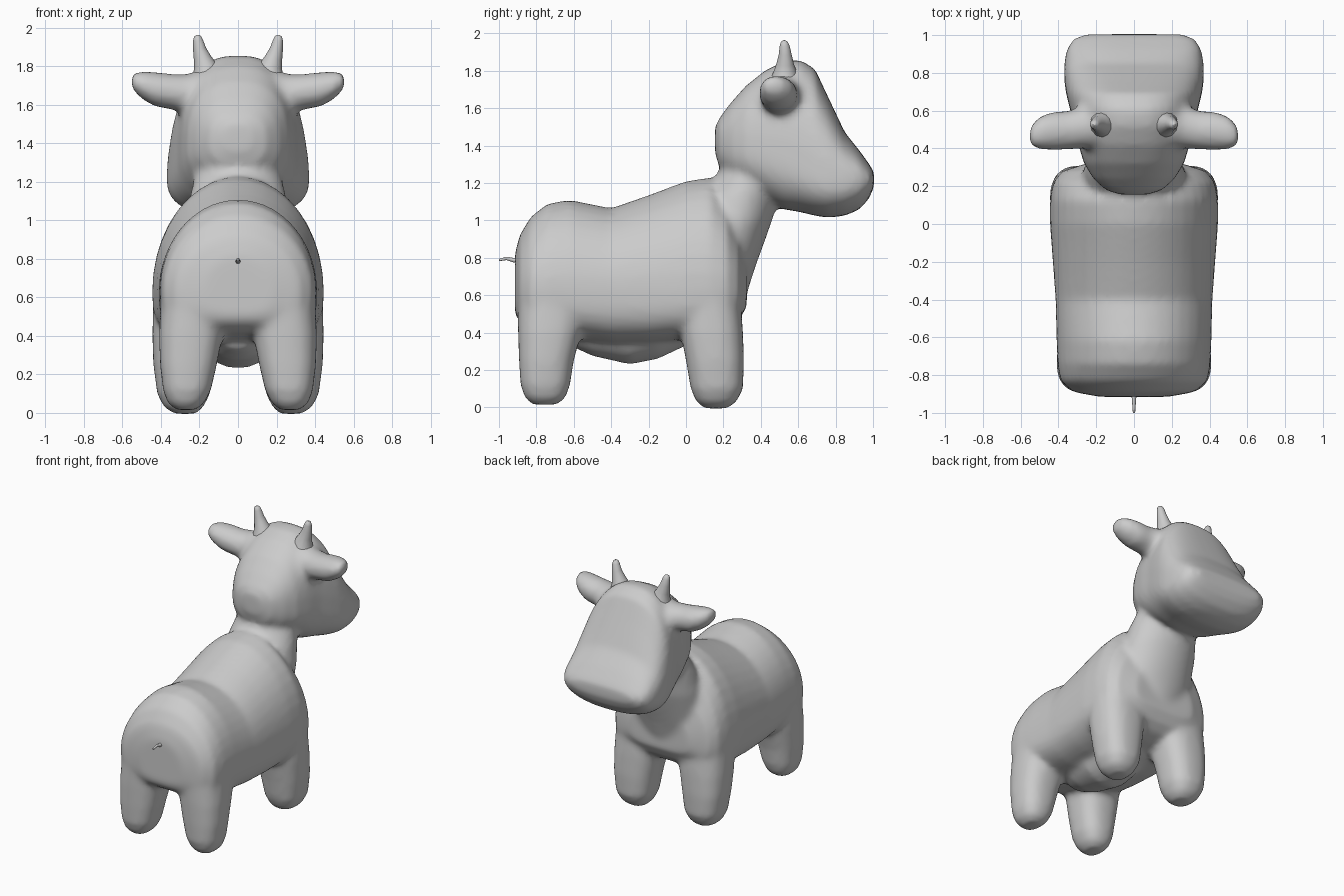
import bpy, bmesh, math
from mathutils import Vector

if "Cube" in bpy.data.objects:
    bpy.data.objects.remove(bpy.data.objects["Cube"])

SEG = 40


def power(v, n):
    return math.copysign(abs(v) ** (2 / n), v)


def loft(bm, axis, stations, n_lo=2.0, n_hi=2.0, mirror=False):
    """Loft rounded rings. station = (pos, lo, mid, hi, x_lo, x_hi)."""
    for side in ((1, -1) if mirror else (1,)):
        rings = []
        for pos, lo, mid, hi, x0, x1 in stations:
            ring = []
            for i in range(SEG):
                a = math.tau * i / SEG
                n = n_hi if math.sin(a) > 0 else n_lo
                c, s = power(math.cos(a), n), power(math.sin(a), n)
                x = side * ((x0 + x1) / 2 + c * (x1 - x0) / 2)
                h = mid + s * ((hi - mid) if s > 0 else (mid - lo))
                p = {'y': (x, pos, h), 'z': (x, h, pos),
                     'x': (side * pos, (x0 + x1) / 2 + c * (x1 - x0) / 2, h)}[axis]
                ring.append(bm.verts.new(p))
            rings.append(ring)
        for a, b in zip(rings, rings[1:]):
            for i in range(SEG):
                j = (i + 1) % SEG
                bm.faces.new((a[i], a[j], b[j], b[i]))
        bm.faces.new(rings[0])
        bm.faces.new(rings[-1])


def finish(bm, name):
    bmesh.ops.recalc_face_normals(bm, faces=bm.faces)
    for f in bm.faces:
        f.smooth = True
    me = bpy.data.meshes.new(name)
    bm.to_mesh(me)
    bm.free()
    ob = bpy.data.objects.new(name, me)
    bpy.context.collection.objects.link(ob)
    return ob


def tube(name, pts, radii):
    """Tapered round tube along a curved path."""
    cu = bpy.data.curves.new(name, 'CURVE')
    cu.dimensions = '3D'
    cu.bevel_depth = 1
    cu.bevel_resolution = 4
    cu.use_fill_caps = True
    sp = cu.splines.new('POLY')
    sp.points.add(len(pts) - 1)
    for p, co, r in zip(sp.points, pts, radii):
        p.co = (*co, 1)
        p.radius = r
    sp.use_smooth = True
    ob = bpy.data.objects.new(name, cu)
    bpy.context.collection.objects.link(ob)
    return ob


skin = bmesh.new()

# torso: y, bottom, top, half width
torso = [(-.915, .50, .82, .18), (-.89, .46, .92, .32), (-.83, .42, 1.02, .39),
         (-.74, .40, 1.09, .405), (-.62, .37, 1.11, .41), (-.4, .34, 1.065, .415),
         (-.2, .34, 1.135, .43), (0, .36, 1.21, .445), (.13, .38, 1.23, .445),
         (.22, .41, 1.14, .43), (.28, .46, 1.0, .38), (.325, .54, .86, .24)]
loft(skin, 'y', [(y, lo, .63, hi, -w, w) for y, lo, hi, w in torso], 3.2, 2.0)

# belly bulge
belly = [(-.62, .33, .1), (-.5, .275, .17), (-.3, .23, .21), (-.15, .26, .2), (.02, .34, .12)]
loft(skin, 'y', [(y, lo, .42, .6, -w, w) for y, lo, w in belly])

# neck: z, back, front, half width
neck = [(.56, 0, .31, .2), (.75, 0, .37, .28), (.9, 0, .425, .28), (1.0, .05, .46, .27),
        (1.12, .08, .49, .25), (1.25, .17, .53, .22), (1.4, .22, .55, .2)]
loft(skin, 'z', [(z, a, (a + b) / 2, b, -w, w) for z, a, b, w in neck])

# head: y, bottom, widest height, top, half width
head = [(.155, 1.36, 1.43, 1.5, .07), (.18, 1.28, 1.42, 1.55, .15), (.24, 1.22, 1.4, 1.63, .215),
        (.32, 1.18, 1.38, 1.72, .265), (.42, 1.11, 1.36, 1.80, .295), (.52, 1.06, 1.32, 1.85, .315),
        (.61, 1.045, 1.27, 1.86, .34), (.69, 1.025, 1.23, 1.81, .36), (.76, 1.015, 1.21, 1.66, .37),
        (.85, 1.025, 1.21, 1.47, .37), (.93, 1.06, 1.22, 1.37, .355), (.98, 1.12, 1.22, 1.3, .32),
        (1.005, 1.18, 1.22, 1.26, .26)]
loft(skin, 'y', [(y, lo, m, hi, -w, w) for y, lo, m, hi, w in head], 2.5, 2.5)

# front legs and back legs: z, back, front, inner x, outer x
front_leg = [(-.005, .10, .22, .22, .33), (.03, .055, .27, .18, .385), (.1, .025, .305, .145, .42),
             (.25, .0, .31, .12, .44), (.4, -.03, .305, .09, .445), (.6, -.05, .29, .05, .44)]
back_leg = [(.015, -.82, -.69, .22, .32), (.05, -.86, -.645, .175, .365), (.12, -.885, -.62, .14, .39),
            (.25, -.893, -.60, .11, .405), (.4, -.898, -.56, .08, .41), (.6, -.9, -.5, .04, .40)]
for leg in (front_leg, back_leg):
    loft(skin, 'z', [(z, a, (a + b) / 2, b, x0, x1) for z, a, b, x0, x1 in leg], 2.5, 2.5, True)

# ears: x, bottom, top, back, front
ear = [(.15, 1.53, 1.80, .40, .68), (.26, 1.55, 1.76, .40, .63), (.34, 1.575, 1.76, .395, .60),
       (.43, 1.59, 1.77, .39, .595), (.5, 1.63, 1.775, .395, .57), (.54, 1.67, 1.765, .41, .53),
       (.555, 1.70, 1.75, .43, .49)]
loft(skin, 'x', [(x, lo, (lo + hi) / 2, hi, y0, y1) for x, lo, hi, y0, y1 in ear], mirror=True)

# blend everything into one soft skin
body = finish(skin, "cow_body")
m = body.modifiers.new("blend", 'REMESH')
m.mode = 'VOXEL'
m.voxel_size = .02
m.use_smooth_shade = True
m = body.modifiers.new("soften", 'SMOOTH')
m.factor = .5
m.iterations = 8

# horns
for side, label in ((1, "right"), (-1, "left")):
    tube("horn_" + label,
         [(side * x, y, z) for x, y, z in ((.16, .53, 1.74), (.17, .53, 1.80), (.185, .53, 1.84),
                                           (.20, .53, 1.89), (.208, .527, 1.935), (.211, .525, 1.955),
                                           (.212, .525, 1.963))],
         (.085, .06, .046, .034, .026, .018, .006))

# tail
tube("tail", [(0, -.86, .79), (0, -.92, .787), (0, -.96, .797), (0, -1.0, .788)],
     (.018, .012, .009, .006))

========

Return, from the entries, each line that holds "tube".

- Result
def tube(name, pts, radii):
    """Tapered round tube along a curved path."""
    tube("horn_" + label,
tube("tail", [(0, -.86, .79), (0, -.92, .787), (0, -.96, .797), (0, -1.0, .788)],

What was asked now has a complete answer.